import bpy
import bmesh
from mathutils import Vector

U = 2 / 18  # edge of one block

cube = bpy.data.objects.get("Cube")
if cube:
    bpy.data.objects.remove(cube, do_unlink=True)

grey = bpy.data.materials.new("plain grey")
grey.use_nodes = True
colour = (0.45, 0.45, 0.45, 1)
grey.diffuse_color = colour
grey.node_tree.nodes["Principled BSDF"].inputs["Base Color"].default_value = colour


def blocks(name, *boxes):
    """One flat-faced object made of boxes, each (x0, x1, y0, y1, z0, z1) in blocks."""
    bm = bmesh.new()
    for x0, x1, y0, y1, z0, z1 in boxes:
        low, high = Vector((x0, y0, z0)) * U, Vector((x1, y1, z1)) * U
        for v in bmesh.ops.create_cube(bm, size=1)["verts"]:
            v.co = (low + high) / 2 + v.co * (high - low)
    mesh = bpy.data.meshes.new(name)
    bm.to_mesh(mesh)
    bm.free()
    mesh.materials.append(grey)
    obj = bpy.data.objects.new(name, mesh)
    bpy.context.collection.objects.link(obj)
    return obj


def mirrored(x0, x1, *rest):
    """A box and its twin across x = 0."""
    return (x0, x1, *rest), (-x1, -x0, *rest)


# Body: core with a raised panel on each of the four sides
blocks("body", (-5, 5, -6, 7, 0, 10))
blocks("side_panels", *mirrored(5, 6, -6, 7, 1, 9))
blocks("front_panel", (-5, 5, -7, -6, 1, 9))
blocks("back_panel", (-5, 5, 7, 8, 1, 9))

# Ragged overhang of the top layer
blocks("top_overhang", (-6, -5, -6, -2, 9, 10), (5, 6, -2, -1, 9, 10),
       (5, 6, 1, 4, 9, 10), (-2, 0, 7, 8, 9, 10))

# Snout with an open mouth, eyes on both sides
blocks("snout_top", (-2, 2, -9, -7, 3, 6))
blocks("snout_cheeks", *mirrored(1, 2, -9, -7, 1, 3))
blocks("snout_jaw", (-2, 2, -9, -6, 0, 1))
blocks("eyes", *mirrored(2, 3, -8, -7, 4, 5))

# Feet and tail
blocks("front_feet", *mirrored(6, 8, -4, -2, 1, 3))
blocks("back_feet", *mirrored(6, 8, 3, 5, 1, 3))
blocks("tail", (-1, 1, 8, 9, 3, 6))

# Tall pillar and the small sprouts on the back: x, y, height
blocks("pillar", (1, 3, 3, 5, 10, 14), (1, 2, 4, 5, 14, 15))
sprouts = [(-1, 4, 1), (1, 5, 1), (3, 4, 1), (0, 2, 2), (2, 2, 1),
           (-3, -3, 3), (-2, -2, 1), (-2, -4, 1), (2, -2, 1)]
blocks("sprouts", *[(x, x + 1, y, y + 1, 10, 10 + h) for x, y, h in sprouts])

━━━━

[Problem requirements]
Restate every line of the data above exactly as it was written.

[Exercise output]
import bpy
import bmesh
from mathutils import Vector

U = 2 / 18  # edge of one block

cube = bpy.data.objects.get("Cube")
if cube:
    bpy.data.objects.remove(cube, do_unlink=True)

grey = bpy.data.materials.new("plain grey")
grey.use_nodes = True
colour = (0.45, 0.45, 0.45, 1)
grey.diffuse_color = colour
grey.node_tree.nodes["Principled BSDF"].inputs["Base Color"].default_value = colour


def blocks(name, *boxes):
    """One flat-faced object made of boxes, each (x0, x1, y0, y1, z0, z1) in blocks."""
    bm = bmesh.new()
    for x0, x1, y0, y1, z0, z1 in boxes:
        low, high = Vector((x0, y0, z0)) * U, Vector((x1, y1, z1)) * U
        for v in bmesh.ops.create_cube(bm, size=1)["verts"]:
            v.co = (low + high) / 2 + v.co * (high - low)
    mesh = bpy.data.meshes.new(name)
    bm.to_mesh(mesh)
    bm.free()
    mesh.materials.append(grey)
    obj = bpy.data.objects.new(name, mesh)
    bpy.context.collection.objects.link(obj)
    return obj


def mirrored(x0, x1, *rest):
    """A box and its twin across x = 0."""
    return (x0, x1, *rest), (-x1, -x0, *rest)


# Body: core with a raised panel on each of the four sides
blocks("body", (-5, 5, -6, 7, 0, 10))
blocks("side_panels", *mirrored(5, 6, -6, 7, 1, 9))
blocks("front_panel", (-5, 5, -7, -6, 1, 9))
blocks("back_panel", (-5, 5, 7, 8, 1, 9))

# Ragged overhang of the top layer
blocks("top_overhang", (-6, -5, -6, -2, 9, 10), (5, 6, -2, -1, 9, 10),
       (5, 6, 1, 4, 9, 10), (-2, 0, 7, 8, 9, 10))

# Snout with an open mouth, eyes on both sides
blocks("snout_top", (-2, 2, -9, -7, 3, 6))
blocks("snout_cheeks", *mirrored(1, 2, -9, -7, 1, 3))
blocks("snout_jaw", (-2, 2, -9, -6, 0, 1))
blocks("eyes", *mirrored(2, 3, -8, -7, 4, 5))

# Feet and tail
blocks("front_feet", *mirrored(6, 8, -4, -2, 1, 3))
blocks("back_feet", *mirrored(6, 8, 3, 5, 1, 3))
blocks("tail", (-1, 1, 8, 9, 3, 6))

# Tall pillar and the small sprouts on the back: x, y, height
blocks("pillar", (1, 3, 3, 5, 10, 14), (1, 2, 4, 5, 14, 15))
sprouts = [(-1, 4, 1), (1, 5, 1), (3, 4, 1), (0, 2, 2), (2, 2, 1),
           (-3, -3, 3), (-2, -2, 1), (-2, -4, 1), (2, -2, 1)]
blocks("sprouts", *[(x, x + 1, y, y + 1, 10, 10 + h) for x, y, h in sprouts])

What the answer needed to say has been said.